Ethnic discrimination, including against indigenous populations, is a major problem. There are reports of indigenous people being kidnapped and forced into slavery. Rwandophone minorities in the Kivu provinces have been the victims of violence and hate speech for decades.
The constitution prohibits discrimination against people with disabilities, but they often find it difficult to find employment, attend school, or access government services. There are no laws specifically prohibiting same-sex sexual relations, but individuals can still be prosecuted for these acts under public decency laws.
G. Personal Autonomy and Individual Rights: 1 / 16
Although the law provides for freedom of movement, security forces seeking bribes or travel permits restrict this right in practice. In conflict zones, various armed groups and soldiers have seized private property and destroyed homes. As of mid-2013, 2.6 million Congolese had been internally displaced due to violence in the east.

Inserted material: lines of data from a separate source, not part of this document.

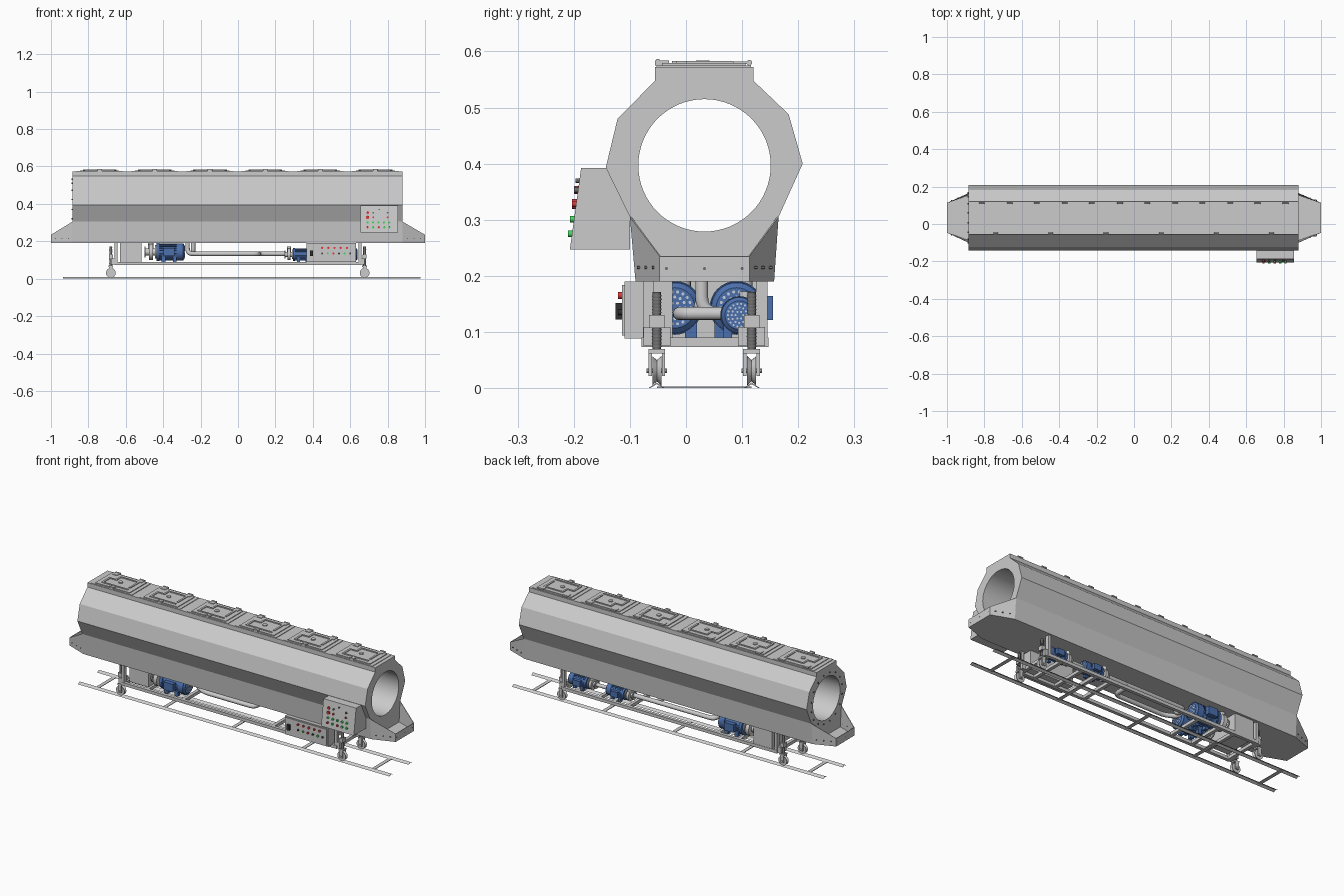
import bpy, bmesh
from math import pi, sin, cos, radians
from mathutils import Matrix, Vector

if "Cube" in bpy.data.objects:
    bpy.data.objects.remove(bpy.data.objects["Cube"])

ROT = {'x': Matrix.Rotation(pi/2, 4, 'Y'), 'y': Matrix.Rotation(pi/2, 4, 'X'), 'z': Matrix.Identity(4)}

def mat(name, c):
    m = bpy.data.materials.new(name)
    m.diffuse_color = (*c, 1)
    m.use_nodes = True
    m.node_tree.nodes["Principled BSDF"].inputs["Base Color"].default_value = m.diffuse_color
    return m

BLUE, RED = mat("blue", (.07, .16, .42)), mat("red", (.8, .04, .04))
GREEN, BLACK = mat("green", (.05, .7, .1)), mat("black", (.03, .03, .03))
DARK, LIGHT = mat("dark_steel", (.15, .15, .15)), mat("light_grey", (.6, .63, .68))

def box(bm, x0, x1, y0, y1, z0, z1, m=Matrix.Identity(4)):
    t = Matrix.Translation(((x0+x1)/2, (y0+y1)/2, (z0+z1)/2))
    bmesh.ops.create_cube(bm, size=1, matrix=m @ t @ Matrix.Diagonal((x1-x0, y1-y0, z1-z0, 1)))

def cyl(bm, c, r, d, axis='x', n=20, r2=None):
    bmesh.ops.create_cone(bm, cap_ends=True, segments=n, radius1=r, radius2=r if r2 is None else r2,
                          depth=d, matrix=Matrix.Translation(c) @ ROT[axis])

def prism(bm, pts, x0, x1):
    # extrude a (y, z) profile along x
    a = [bm.verts.new((x0, *p)) for p in pts]
    b = [bm.verts.new((x1, *p)) for p in pts]
    bm.faces.new(a)
    bm.faces.new(b[::-1])
    for i in range(len(pts)):
        j = (i+1) % len(pts)
        bm.faces.new((a[i], b[i], b[j], a[j]))

def done(name, bm, material=None, smooth=True):
    bmesh.ops.recalc_face_normals(bm, faces=bm.faces)
    me = bpy.data.meshes.new(name)
    bm.to_mesh(me)
    bm.free()
    ob = bpy.data.objects.new(name, me)
    bpy.context.collection.objects.link(ob)
    if material:
        me.materials.append(material)
    bpy.ops.object.select_all(action='DESELECT')
    ob.select_set(True)
    bpy.context.view_layer.objects.active = ob
    if smooth:
        bpy.ops.object.shade_smooth_by_angle(angle=radians(35))
    return ob

# Faceted housing with a round bore
CY, CZ = .033, .397
bm = bmesh.new()
prism(bm, [(-.055, .572), (.12, .572), (.12, .548), (.183, .488), (.208, .4), (.165, .305), (.157, .19),
           (-.09, .19), (-.1, .305), (-.143, .393), (-.122, .48), (-.055, .548)], -.885, .88)
body = done("housing", bm, smooth=False)
bm = bmesh.new()
cyl(bm, (0, CY, CZ), .118, 2.2, 'x', 64)
cutter = done("bore_cutter", bm)
cutter.hide_render = True
bpy.context.view_layer.objects.active = body
mod = body.modifiers.new("bore", 'BOOLEAN')
mod.object, mod.solver = cutter, 'EXACT'
bpy.ops.object.modifier_apply(modifier="bore")
bpy.data.objects.remove(cutter)
bpy.ops.object.select_all(action='DESELECT')
body.select_set(True)
bpy.ops.object.shade_smooth_by_angle(angle=radians(20))

# Open drip trays at both ends, with bolts
for s, xb, nm in ((1, .88, "right"), (-1, -.885, "left")):
    bm = bmesh.new()
    A = [bm.verts.new((xb, *p)) for p in ((-.1, .305), (-.09, .19), (.157, .19), (.165, .305))]
    B = [bm.verts.new((s, *p)) for p in ((-.047, .235), (-.047, .19), (.113, .19), (.113, .235))]
    for i in range(3):
        bm.faces.new((A[i], A[i+1], B[i+1], B[i]))
    bm.faces.new(B)
    tray = done(nm + "_tray", bm, smooth=False)
    sol = tray.modifiers.new("wall", 'SOLIDIFY')
    sol.thickness = .003
    bm = bmesh.new()
    for y in (-.035, .033, .1):
        cyl(bm, (s*.999, y, .213), .003, .004, 'x', 6)
    for i in range(3):
        x = s*(.905 + i*.035)
        t = (abs(x) - .88) / .12
        for y in (-.093 + .045*t, .16 - .046*t):
            cyl(bm, (x, y, .215), .003, .007, 'y', 6)
    done(nm + "_tray_bolts", bm, DARK)
bm = bmesh.new()
for i in range(16):
    a = 2*pi*(i+.5)/16
    cyl(bm, (-.886, CY + .137*cos(a), CZ + .137*sin(a)), .004, .006, 'x', 6)
done("end_bolts", bm, DARK)

# Six inspection lids along the top
for i in range(6):
    x = -.74 + i*.295
    bm = bmesh.new()
    box(bm, x-.125, x+.125, -.053, .116, .571, .575)
    box(bm, x-.105, x+.105, -.043, .106, .575, .579)
    for a, b, c, d in ((-.08, .08, -.025, -.017), (-.08, -.07, -.017, .045), (.07, .08, .0, .085),
                       (-.04, .08, .077, .085), (-.08, -.03, .037, .045), (-.04, -.03, .045, .085)):
        box(bm, x+a, x+b, c, d, .579, .583)
    for dx in (-.075, .075):                      # hinges
        box(bm, x+dx-.014, x+dx+.014, .085, .114, .578, .582)
        cyl(bm, (x+dx, .113, .58), .005, .03, 'x', 10)
    box(bm, x-.012, x+.012, -.055, -.03, .575, .584)   # latch
    cyl(bm, (x, -.05, .583), .004, .025, 'x', 10)
    cyl(bm, (x, .03, .581), .012, .006, 'z', 16)
    done(f"lid_{i+1}", bm)

# Sloped control console and its buttons
bm = bmesh.new()
prism(bm, [(-.187, .392), (-.207, .247), (-.1, .247), (-.1, .31), (-.14, .392)], .655, .855)
done("control_console", bm, smooth=False)

def buttons(name, items, face, material):
    bm = bmesh.new()
    for x, z, r in items:
        cyl(bm, (x, face(z), z), r, .012, 'y', 12)
    done(name, bm, material)

slope = lambda z: -.188 - (.392 - z)*.138
buttons("console_red_buttons", [(.693, .353, .007), (.693, .328, .009), (.723, .328, .005), (.8, .328, .005),
                                (.693, .275, .006), (.753, .275, .006)], slope, RED)
buttons("console_green_buttons", [(.693+.029*i, .301, .006) for i in range(5)]
        + [(.723, .275, .006), (.782, .275, .006), (.81, .275, .006)], slope, GREEN)
buttons("console_dark_knobs", [(.723, .353, .005), (.755, .37, .004), (.8, .353, .005)], slope, DARK)

# Lower electrical cabinet
bm = bmesh.new()
box(bm, .365, .63, -.11, -.024, .088, .19)
box(bm, .372, .623, -.114, -.11, .094, .184)
done("electrical_cabinet", bm, smooth=False)
flat = lambda z: -.115
buttons("cabinet_red_buttons", [(.45+.033*i, .165, .006) for i in range(5)] + [(.51, .135, .006)], flat, RED)
buttons("cabinet_green_buttons", [(.48, .135, .005), (.57, .135, .006)], flat, GREEN)
buttons("cabinet_dark_knobs", [(.45, .135, .005), (.54, .135, .005), (.6, .135, .005)], flat, BLACK)
bm = bmesh.new()
box(bm, .385, .401, -.126, -.112, .122, .152)
done("main_switch", bm, BLACK, False)

# Under-frame, hangers and tank
bm = bmesh.new()
for y in (-.079, .129):
    box(bm, -.66, .66, y, y+.018, .073, .09)
for x in (-.66, -.52, -.43, -.3, .25, .34, .43, .56, .642):
    box(bm, x, x+.018, -.079, .147, .073, .09)
for x in (-.66, .645):
    for y in (-.077, .125):
        box(bm, x, x+.015, y, y+.02, .088, .192)
done("under_frame", bm, smooth=False)
bm = bmesh.new()
box(bm, -.63, -.515, -.05, .145, .09, .19)
done("water_tank", bm, smooth=False)

# Jack legs with grooved wheels, running on rails
RAILS = (-.052, .117)
for x, nx in ((-.68, "left"), (.677, "right")):
    for y, ny in zip(RAILS, ("front", "rear")):
        n = f"{nx}_{ny}"
        bm = bmesh.new()
        cyl(bm, (x, y, .12), .0075, .102, 'z', 16)
        for k in range(16):                     # threads
            cyl(bm, (x, y, .075 + k*.006), .0088, .003, 'z', 16, .0075)
        done(n + "_jack_screw", bm, DARK)
        bm = bmesh.new()
        box(bm, x-.011, x+.011, y-.014, y+.014, .107, .13)
        box(bm, min(x, x*.96), max(x, x*.96), y-.024, y+.024, .075, .109)
        box(bm, x-.013, x+.013, y-.015, y+.015, .062, .07)
        for s in (-1, 1):
            box(bm, x-.01, x+.01, y+s*.012-.003, y+s*.012+.003, .022, .064)
        cyl(bm, (x, y, .031), .004, .036, 'y', 10)
        done(n + "_wheel_fork", bm)
        bm = bmesh.new()
        for s in (-1, 1):
            cyl(bm, (x, y+s*.004, .031), .026 if s > 0 else .019, .008, 'y', 24, .019 if s > 0 else .026)
        done(n + "_wheel", bm)
bm = bmesh.new()
for y in RAILS:
    prism(bm, [(y-.015, 0), (y-.012, 0), (y, .007), (y+.012, 0), (y+.015, 0), (y, .01)], -.935, .975)
for x in (-.83, -.42, 0, .43, .86):
    box(bm, x-.01, x+.01, RAILS[0], RAILS[1], 0, .003)
done("rail_track", bm, smooth=False)

# Finned electric motors with pumps
def motor(name, x0, x1, y, z, r, side):
    L = x1 - x0
    bm = bmesh.new()
    cyl(bm, ((x0+x1)/2, y, z), r*.84, L, 'x', 32)
    cyl(bm, (x0+L*.05, y, z), r, L*.1, 'x', 32)
    cyl(bm, (x1-L*.14, y, z), r*.97, L*.24, 'x', 32)
    cyl(bm, (x1, y, z), r*.97, L*.06, 'x', 32, r*.75)
    for i in range(24):
        m = Matrix.Translation((0, y, z)) @ Matrix.Rotation(2*pi*i/24, 4, 'X')
        box(bm, x0+L*.1, x1-L*.26, -r*.03, r*.03, r*.8, r*.95, m)
    ya, yb = sorted((y+side*r*.8, y+side*r*1.35))
    box(bm, x0+L*.25, x0+L*.65, ya, yb, z-r*.45, z+r*.45)
    for fx in (.18, .6):                        # feet
        for s in (-1, 1):
            box(bm, x0+L*fx, x0+L*(fx+.14), y+s*r*.6-r*.22, y+s*r*.6+r*.22, .09, z-r*.4)
    done(name + "_motor", bm, BLUE)
    bm = bmesh.new()
    for ring, k in ((.2, 6), (.4, 12), (.6, 18)):
        for i in range(k):
            a = 2*pi*i/k
            cyl(bm, (x1+L*.03, y+r*ring*cos(a), z+r*ring*sin(a)), r*.06, .002, 'x', 6)
    done(name + "_fan_grille", bm, LIGHT)
    bm = bmesh.new()
    cyl(bm, (x0-r*.25, y, z), r*.4, r*.5, 'x', 20)
    cyl(bm, (x0-r*.1, y, z), r*.75, r*.12, 'x', 24)
    cyl(bm, (x0-r*.65, y, z), r*.9, r*.45, 'x', 28)
    cyl(bm, (x0-r*1.05, y, z), r*.4, r*.5, 'x', 20)
    cyl(bm, (x0-r*1.3, y, z), r*.62, r*.14, 'x', 20)
    cyl(bm, (x0-r*.65, y+r*.3, z+r*.8), r*.3, r*.9, 'z', 16)
    done(name + "_pump", bm)

motor("front_large", -.435, -.29, -.02, .143, .048, -1)
motor("rear_large", -.435, -.29, .09, .143, .048, 1)
motor("inner_small", .295, .405, .095, .13, .034, 1)
motor("outer_small", .525, .635, .095, .13, .034, 1)

# Pipework with rounded bends
def pipe(name, pts, r, bend=.035):
    P = [Vector(p) for p in pts]
    out = [P[0]]
    for a, b, c in zip(P, P[1:], P[2:]):
        p, q = b + (a-b).normalized()*bend, b + (c-b).normalized()*bend
        out += [p*(1-t)**2 + b*2*t*(1-t) + q*t*t for t in (i/6 for i in range(7))]
    out.append(P[-1])
    cu = bpy.data.curves.new(name, 'CURVE')
    cu.dimensions, cu.bevel_depth, cu.bevel_resolution, cu.use_fill_caps = '3D', r, 3, True
    sp = cu.splines.new('POLY')
    sp.points.add(len(out)-1)
    for v, p in zip(sp.points, out):
        v.co = (*p, 1)
    bpy.context.collection.objects.link(bpy.data.objects.new(name, cu))

pipe("return_pipe", [(-.27, .028, .195), (-.27, .028, .133), (-.2, -.012, .133), (.11, -.012, .133),
                     (.11, .095, .133), (.25, .095, .133)], .012, .03)
pipe("supply_pipe", [(-.24, .028, .195), (-.24, .028, .133), (-.24, .095, .133), (.13, .095, .133)], .012, .03)
pipe("pump_link_pipe", [(.4, .095, .13), (.48, .095, .13)], .01)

The Congolese economy, reliant on the extraction of natural resources, has grown an average of 6 percent over the past decade, and expanded by 8.5 percent in 2013, though only 4 percent of Congolese are employed in the formal economy. A new mineral certification program aimed at stopping armed groups from benefiting financially from the lucrative mineral trade took effect in July. Property rights are recognized in the constitution, but the expropriation of private property is common. The majority of land in the DRC is held through customary tenure, and this lack of legal title to the land leads to regular confiscation of property.
Despite constitutional guarantees, women face discrimination in nearly every aspect of their lives, especially in rural areas. There is no equality for women either in practice or in law. Violence against women and girls, including sexual and gender-based violence, has soared since fighting began in 1994, though sex crimes often affect men and boys as well. The M23 rebels and FARDC soldiers have been implicated in kidnappings, killings, and rape. Mass rapes continued in 2013, and convictions remain rare. Abortion is prohibited, and women’s access to contraception is extremely low. Women are also greatly underrepresented in government, making up only 9 percent of the National Assembly and 6 percent of the Senate. Women must have their husband’s permission to seek employment, engage in legal transactions, and often for access to family planning services.
The law prohibits all forced or compulsory labor, though this still occurs commonly around the country, including forced child labor in mining, street vending, and agriculture. The forced recruitment of young men and boys by M23 forces, as well as by Rwandan military officials on behalf of the M23, has been documented. The M23 has also reportedly forced civilians to work for them, at times imposing tolls on vehicles passing through its territory. The recruitment and use of child soldiers by other rebel groups is also widespread.
In 2012, the government entered a UN-backed plan to end the use of child soldiers in the FARDC, and has made progress toward doing so. Several hundred child soldiers forcibly recruited to rebel forces were freed in 2013 with the help of UN peacekeepers. The DRC is both a source and destination country for the trafficking of men, women, and children for the purposes of labor and sexual exploitation.
X = Score Received
Y = Best Possible Score
Z = Change from Previous Year